Work to complete | Which lines in the data contain the word "hood"? Please copy each of them.

Dataset content |
-------
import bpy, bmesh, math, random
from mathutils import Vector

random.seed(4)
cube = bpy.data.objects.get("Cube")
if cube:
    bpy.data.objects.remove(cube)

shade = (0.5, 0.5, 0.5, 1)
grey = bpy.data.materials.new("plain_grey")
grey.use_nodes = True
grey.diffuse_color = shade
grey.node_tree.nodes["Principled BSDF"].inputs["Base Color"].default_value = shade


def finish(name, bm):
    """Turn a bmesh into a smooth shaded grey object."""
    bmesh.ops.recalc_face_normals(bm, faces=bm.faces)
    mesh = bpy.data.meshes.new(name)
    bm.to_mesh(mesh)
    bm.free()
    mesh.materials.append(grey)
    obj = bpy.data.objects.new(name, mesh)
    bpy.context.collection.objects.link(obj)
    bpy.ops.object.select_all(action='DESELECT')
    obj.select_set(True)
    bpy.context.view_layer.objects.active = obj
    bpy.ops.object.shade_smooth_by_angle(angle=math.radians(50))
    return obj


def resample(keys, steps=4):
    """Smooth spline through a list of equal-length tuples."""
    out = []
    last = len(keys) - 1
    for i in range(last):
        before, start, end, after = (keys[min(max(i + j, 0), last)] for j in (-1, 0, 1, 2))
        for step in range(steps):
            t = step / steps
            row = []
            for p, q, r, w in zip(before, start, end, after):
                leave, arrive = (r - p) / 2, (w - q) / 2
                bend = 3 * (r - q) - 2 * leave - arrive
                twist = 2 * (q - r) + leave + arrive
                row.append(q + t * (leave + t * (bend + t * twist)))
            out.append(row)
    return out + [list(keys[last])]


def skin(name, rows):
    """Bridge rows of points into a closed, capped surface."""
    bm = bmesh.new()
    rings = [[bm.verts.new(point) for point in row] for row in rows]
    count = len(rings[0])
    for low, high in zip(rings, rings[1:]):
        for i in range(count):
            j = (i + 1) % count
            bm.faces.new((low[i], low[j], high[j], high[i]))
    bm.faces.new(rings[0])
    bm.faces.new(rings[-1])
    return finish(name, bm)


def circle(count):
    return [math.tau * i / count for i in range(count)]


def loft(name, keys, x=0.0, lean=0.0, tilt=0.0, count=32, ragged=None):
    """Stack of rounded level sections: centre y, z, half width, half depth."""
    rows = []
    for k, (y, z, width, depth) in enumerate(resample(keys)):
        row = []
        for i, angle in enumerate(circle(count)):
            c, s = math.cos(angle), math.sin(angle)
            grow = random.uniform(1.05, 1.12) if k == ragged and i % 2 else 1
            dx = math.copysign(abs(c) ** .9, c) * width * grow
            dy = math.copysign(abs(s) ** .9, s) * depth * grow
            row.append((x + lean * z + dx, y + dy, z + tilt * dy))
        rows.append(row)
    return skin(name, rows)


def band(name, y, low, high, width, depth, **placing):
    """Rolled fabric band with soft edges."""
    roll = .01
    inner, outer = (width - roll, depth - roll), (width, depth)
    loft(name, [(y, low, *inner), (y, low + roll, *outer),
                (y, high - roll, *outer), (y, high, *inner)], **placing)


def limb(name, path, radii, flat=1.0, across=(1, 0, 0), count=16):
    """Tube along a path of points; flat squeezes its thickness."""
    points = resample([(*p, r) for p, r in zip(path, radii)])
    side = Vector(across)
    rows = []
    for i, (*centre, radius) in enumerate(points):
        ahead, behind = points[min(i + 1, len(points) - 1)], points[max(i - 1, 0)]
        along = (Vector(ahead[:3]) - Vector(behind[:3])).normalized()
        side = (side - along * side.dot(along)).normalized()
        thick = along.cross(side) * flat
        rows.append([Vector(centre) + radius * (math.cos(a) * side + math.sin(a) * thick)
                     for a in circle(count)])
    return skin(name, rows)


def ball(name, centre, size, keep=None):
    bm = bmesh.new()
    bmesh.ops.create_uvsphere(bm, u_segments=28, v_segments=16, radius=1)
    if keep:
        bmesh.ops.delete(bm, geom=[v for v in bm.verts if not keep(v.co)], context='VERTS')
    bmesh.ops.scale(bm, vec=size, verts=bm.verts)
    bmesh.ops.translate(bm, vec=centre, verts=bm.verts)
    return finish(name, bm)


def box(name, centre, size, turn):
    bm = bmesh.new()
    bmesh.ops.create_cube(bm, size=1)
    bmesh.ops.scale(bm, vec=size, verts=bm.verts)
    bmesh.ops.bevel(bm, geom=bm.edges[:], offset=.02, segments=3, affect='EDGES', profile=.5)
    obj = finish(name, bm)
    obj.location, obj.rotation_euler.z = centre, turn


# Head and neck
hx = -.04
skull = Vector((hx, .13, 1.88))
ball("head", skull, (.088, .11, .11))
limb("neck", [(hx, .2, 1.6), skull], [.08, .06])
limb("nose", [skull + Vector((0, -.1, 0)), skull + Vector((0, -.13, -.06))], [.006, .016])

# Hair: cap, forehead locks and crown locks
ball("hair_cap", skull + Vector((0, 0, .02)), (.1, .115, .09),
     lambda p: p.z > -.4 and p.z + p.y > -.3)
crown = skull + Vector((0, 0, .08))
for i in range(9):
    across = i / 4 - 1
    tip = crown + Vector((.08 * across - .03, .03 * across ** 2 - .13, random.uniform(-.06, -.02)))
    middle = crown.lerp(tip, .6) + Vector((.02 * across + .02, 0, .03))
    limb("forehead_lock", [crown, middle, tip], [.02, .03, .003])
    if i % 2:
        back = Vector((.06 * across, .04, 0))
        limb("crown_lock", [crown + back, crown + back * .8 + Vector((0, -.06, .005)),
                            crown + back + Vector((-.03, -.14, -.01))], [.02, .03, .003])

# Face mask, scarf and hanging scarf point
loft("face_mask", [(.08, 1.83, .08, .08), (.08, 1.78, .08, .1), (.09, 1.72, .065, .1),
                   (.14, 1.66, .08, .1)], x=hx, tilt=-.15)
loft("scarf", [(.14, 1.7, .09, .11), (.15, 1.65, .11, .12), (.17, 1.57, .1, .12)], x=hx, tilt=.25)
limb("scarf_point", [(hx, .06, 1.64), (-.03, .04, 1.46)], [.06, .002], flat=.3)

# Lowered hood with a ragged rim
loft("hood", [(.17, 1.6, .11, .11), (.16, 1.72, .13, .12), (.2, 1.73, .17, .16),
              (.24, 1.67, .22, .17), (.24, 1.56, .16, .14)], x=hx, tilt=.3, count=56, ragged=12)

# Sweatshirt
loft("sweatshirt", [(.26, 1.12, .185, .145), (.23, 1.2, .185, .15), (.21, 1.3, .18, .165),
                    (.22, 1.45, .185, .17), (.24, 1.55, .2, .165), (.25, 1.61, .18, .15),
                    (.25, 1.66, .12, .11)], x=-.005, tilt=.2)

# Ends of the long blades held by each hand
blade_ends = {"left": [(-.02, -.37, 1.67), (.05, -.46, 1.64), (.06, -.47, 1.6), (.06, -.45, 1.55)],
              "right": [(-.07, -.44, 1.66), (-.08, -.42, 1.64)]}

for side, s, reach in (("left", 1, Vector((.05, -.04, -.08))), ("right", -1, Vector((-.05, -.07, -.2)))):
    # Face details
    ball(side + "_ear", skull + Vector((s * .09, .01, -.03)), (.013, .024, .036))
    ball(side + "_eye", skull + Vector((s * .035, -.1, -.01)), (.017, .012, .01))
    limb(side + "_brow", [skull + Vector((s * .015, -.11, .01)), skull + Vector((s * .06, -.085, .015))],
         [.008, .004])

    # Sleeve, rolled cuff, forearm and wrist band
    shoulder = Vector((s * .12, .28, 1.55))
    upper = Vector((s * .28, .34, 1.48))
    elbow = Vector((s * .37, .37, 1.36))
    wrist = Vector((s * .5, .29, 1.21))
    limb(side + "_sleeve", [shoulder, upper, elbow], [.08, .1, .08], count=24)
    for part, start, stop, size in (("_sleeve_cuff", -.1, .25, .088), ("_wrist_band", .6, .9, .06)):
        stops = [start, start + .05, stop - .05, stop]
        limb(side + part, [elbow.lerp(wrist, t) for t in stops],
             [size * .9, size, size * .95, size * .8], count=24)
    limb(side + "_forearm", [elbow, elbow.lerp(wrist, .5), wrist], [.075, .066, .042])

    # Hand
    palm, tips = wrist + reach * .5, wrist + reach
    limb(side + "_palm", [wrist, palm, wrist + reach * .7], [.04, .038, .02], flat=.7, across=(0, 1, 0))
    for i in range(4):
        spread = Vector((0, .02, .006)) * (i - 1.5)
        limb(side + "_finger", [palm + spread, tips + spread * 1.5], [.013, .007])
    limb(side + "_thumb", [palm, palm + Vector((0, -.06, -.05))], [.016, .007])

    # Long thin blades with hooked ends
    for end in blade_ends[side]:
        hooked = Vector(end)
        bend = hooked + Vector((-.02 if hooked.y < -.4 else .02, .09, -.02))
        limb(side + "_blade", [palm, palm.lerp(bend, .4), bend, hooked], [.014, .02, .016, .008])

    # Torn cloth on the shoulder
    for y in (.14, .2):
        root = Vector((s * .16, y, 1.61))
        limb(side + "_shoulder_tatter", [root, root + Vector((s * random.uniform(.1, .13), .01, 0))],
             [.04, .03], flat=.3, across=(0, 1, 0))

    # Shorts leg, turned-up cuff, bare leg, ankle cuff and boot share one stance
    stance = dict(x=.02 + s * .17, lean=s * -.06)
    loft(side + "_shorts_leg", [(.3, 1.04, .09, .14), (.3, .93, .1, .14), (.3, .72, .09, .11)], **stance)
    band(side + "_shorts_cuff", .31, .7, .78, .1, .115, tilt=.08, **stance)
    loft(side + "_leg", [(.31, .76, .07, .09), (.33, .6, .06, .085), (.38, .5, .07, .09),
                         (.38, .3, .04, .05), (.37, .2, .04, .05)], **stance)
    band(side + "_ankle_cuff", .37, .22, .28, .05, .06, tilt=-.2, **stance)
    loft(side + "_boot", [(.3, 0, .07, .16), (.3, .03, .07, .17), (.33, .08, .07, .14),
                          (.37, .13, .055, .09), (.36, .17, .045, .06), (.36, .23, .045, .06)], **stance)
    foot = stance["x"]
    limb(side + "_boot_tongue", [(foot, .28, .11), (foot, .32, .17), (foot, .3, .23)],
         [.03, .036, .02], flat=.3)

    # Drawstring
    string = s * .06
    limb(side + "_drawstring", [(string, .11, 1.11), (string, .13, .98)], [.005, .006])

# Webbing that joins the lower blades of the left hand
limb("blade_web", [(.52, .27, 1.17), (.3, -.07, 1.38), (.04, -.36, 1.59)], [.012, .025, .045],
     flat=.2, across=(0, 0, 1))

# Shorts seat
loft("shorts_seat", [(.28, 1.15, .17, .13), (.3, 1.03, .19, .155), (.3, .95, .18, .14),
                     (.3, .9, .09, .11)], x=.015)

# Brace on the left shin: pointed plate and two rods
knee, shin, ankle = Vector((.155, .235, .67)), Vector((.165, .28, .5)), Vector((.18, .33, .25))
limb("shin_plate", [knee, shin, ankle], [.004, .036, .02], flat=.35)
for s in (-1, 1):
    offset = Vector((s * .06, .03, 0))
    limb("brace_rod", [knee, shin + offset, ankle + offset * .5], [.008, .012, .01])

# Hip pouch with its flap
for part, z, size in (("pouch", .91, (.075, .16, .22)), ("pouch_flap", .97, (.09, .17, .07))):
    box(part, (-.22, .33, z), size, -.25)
-------
Your response |
# Lowered hood with a ragged rim
loft("hood", [(.17, 1.6, .11, .11), (.16, 1.72, .13, .12), (.2, 1.73, .17, .16),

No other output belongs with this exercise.